> _Problem details_
Please look for the string "border" below and report every line in which it occurs.

[Records from a dataset]
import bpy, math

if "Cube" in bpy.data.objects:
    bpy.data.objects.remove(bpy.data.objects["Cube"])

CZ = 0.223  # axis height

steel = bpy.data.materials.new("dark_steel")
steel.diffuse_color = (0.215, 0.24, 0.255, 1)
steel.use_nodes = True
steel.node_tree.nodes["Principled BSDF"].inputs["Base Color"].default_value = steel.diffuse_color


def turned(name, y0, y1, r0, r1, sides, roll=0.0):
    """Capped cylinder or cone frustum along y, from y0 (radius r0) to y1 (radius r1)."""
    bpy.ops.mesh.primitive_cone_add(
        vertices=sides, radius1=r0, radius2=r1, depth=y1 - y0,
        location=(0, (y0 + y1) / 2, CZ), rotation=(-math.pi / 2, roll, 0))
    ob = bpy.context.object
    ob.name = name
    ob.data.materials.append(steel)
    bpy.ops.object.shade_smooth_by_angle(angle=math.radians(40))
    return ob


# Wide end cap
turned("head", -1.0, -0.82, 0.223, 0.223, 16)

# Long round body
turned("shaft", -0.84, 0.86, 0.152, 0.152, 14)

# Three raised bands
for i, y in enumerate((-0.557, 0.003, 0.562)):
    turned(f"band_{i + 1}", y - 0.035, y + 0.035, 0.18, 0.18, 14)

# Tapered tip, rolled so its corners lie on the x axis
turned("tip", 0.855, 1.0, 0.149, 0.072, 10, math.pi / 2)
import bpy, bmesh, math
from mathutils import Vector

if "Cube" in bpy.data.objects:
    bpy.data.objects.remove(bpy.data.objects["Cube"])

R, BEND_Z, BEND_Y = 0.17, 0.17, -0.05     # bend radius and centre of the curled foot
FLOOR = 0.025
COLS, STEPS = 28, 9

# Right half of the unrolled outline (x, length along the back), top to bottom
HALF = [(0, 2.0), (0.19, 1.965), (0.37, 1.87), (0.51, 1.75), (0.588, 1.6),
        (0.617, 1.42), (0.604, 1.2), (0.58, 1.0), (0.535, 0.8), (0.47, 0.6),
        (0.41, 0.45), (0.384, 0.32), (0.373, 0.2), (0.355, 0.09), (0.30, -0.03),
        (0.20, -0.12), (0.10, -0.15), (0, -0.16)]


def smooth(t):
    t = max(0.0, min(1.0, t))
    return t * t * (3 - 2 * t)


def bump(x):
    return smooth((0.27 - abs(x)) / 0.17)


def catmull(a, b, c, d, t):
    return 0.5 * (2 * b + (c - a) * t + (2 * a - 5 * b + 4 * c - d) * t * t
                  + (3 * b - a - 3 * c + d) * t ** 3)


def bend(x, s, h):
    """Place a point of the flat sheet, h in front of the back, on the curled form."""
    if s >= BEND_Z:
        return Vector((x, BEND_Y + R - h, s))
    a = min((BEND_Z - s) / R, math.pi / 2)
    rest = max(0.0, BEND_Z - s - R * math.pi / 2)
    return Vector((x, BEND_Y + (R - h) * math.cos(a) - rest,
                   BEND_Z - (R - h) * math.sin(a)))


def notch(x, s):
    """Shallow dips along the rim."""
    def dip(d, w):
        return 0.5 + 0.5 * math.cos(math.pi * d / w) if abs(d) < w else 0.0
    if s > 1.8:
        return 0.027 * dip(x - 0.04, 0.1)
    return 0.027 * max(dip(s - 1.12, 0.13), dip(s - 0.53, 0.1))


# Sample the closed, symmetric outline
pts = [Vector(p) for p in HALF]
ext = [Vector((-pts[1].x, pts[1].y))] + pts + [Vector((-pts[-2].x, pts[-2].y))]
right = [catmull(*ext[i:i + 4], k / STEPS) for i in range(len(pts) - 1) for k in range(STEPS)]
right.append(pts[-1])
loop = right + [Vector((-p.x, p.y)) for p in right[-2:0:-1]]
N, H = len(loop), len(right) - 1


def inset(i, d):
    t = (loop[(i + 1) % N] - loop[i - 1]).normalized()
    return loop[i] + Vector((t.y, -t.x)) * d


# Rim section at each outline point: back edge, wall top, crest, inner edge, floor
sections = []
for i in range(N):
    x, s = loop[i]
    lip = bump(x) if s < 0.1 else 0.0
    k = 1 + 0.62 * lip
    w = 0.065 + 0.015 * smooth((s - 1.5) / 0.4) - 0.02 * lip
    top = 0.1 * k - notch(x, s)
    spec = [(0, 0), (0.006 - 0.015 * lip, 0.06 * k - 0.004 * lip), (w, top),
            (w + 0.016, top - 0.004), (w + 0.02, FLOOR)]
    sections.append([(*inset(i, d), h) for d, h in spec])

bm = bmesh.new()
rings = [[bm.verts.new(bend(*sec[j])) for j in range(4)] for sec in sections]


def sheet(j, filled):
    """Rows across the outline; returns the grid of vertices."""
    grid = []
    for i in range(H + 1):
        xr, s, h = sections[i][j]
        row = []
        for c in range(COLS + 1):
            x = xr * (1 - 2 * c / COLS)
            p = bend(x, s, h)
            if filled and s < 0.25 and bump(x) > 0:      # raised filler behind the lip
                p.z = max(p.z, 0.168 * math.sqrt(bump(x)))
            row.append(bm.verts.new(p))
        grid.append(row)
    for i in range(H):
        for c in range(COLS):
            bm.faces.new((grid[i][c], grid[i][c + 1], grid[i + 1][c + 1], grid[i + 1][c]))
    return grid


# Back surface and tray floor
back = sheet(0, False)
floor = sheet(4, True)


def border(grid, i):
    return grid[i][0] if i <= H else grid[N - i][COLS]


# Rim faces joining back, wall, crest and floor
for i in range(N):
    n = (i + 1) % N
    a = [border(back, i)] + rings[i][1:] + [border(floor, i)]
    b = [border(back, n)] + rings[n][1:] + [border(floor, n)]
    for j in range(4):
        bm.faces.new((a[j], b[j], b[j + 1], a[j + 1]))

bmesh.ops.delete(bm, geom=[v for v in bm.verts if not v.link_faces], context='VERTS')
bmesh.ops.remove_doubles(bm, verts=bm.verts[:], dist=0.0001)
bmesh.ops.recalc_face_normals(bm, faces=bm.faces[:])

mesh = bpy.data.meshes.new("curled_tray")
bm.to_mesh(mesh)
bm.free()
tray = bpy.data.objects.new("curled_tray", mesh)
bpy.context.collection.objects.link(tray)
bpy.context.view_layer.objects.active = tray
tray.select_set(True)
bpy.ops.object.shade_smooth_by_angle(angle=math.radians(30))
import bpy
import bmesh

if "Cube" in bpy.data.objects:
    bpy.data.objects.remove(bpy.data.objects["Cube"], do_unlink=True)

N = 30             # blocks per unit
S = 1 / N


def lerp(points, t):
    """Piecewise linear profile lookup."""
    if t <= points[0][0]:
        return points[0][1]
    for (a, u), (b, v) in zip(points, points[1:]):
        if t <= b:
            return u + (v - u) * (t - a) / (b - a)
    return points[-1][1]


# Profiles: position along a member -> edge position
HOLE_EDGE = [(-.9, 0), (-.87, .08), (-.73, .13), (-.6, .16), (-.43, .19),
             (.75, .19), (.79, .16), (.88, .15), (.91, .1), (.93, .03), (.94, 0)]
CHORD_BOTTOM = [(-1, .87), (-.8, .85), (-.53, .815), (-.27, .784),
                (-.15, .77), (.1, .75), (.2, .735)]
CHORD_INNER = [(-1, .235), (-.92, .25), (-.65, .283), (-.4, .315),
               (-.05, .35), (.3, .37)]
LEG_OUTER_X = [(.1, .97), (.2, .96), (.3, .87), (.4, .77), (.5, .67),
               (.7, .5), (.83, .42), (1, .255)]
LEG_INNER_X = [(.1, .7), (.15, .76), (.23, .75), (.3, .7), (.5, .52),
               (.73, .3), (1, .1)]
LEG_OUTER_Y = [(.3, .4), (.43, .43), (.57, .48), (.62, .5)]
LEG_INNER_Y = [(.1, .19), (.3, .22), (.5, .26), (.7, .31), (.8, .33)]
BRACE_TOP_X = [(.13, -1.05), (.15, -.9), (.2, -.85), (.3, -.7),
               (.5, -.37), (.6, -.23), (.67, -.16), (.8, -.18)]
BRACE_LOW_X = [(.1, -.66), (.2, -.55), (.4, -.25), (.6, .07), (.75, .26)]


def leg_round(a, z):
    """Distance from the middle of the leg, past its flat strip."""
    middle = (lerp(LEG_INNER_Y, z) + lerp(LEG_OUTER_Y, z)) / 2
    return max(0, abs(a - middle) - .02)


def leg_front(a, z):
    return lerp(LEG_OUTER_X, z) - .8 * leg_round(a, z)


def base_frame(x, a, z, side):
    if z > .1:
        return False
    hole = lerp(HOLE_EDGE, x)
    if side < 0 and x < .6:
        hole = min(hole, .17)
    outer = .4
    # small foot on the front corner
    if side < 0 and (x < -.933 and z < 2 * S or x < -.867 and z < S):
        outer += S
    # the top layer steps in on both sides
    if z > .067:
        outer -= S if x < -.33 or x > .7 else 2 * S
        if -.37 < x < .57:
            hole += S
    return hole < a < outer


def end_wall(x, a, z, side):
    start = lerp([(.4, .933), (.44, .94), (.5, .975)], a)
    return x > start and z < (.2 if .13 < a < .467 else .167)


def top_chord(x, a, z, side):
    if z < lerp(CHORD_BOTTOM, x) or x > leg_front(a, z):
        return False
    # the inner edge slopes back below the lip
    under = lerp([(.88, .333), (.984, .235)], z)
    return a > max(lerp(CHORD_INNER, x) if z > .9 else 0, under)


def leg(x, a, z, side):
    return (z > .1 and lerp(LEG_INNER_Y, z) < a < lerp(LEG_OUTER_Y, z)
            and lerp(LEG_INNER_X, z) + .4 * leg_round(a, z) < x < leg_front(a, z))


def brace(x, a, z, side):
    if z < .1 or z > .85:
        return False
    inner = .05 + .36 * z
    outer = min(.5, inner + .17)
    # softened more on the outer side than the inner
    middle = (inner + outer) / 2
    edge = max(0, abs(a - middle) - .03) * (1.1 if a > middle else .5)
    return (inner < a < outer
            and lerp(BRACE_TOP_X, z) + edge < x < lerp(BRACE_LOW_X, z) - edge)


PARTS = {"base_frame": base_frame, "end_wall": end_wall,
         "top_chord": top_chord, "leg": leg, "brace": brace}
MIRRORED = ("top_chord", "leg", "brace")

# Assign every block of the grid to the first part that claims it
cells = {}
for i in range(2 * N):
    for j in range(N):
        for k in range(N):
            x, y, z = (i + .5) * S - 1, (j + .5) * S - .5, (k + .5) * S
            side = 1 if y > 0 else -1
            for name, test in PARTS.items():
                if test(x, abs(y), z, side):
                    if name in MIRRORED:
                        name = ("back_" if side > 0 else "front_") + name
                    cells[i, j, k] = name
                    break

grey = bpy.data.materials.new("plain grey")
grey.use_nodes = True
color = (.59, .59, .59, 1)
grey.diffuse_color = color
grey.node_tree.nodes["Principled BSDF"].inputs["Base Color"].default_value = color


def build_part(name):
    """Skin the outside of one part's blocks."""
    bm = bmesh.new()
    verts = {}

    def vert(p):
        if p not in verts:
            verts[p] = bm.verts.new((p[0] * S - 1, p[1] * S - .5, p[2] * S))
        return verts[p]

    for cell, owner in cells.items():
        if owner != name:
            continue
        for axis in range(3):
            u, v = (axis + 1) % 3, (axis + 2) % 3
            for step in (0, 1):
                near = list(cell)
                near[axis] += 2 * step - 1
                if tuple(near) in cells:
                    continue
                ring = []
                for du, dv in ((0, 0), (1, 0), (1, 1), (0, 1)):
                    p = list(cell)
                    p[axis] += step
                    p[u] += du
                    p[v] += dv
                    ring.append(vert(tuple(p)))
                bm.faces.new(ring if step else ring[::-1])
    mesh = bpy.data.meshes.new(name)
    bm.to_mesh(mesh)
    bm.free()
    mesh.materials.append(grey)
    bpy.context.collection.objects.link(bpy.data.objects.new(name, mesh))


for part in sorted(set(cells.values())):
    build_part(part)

> _Reply_
def border(grid, i):
    a = [border(back, i)] + rings[i][1:] + [border(floor, i)]
    b = [border(back, n)] + rings[n][1:] + [border(floor, n)]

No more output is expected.